The limitation of electrode shape on the operational speed of a carbon-nanotube based micro-supercapacitor

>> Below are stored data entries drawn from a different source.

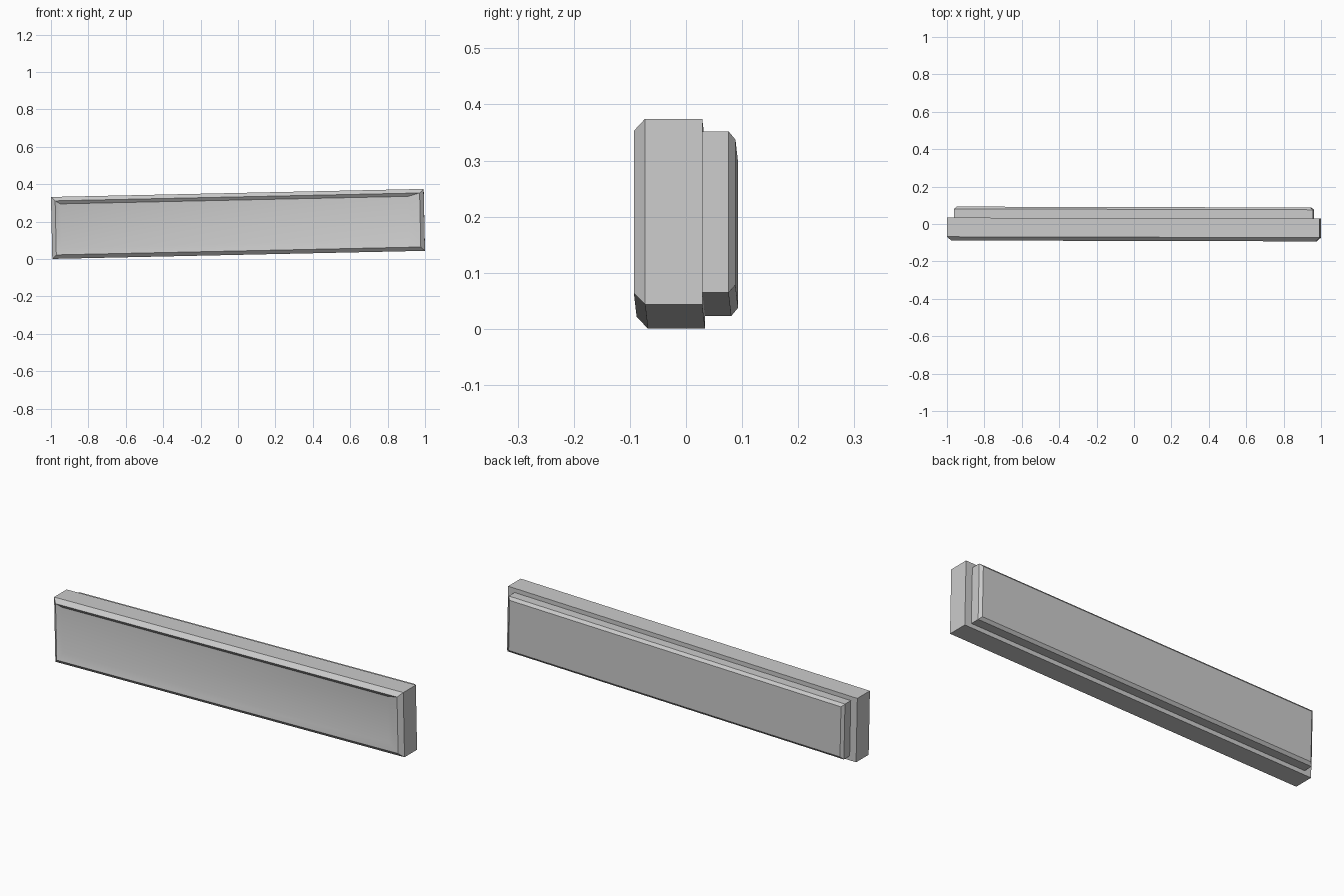
import bpy, bmesh, math
from mathutils import Matrix

if "Cube" in bpy.data.objects:
    bpy.data.objects.remove(bpy.data.objects["Cube"])

# slight tilt and yaw shared by the parts, lifted to stand on the ground
PLACE = (Matrix.Translation((0, 0, 0.1875))
         @ Matrix.Rotation(-0.0025, 4, 'Z')
         @ Matrix.Rotation(-0.0216, 4, 'Y'))


def loft_rects(name, rings):
    """Join rectangles (y, x0, x1, z0, z1) from back to front and cap both ends."""
    bm = bmesh.new()
    loops = [[bm.verts.new((x, y, z)) for x, z in
              ((x0, z0), (x1, z0), (x1, z1), (x0, z1))]
             for y, x0, x1, z0, z1 in rings]
    for a, b in zip(loops, loops[1:]):
        for i in range(4):
            j = (i + 1) % 4
            bm.faces.new((a[i], a[j], b[j], b[i]))
    bm.faces.new(loops[0])
    bm.faces.new(loops[-1])
    bmesh.ops.recalc_face_normals(bm, faces=bm.faces)
    bm.transform(PLACE)
    me = bpy.data.meshes.new(name)
    bm.to_mesh(me)
    bm.free()
    ob = bpy.data.objects.new(name, me)
    bpy.context.collection.objects.link(ob)
    return ob


def rect(y, inset):
    hx, hz = 0.9965 - inset[0], 0.1655 - inset[1]
    return (y, -hx, hx, -hz, hz)


# front frame: chamfered outside edge, sloped rim down to a recessed panel
frame = loft_rects("front_frame", [
    rect(0.0315, (0, 0)),
    rect(-0.0705, (0, 0)),
    rect(-0.0905, (0.022, 0.021)),
    (-0.077, -0.9475, 0.9125, -0.1075, 0.1275),
])

# smaller chamfered slab on the back
loft_rects("back_slab", [
    rect(0.0300, (0.037, 0.022)),
    rect(0.0785, (0.037, 0.022)),
    rect(0.0905, (0.051, 0.036)),
])

# soft shading on the shallow rim only, hard edges stay sharp
bpy.ops.object.select_all(action='DESELECT')
frame.select_set(True)
bpy.context.view_layer.objects.active = frame
bpy.ops.object.shade_smooth_by_angle(angle=math.radians(35))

In order to establish design rules for micro-supercapacitors (micro-SCs), the influence of electrode shape, specifically aspect ratio, was investigated on the operational speed of micro-SCs. The operational speed, as characterized by the time relaxation constant, was found to nonlinearly decrease (85 to ~0.5 ms) as the electrode aspect ratio increased (0.2 to 7). This was achieved by simplifying the electrode design to a basic parallel electrode geometry. In so doing, all factors, such as electrode height, volume, electrolyte volume, inter-electrode separation, etc. could be maintained while adjusting the electrode aspect ratio (AR). In addition, the results showed that the time relaxation constant showed only moderate improvement for aspect ratios above 1, illustrating the limitation on this single shape parameter. Investigation into the underlying reasons for this behavior showed that the observed dependence of the time relaxation constant with the electrode AR originated from differences in the electrolyte resistance within the electrode for each electrode shape as determined by electrochemical impedance spectroscopy. Although these results demonstrate that the operational speed of a micro-SC can be improved by increasing the electrode AR, our results also show that this factor alone is insufficient to improve the speed into the microsecond regime within our experimental scope.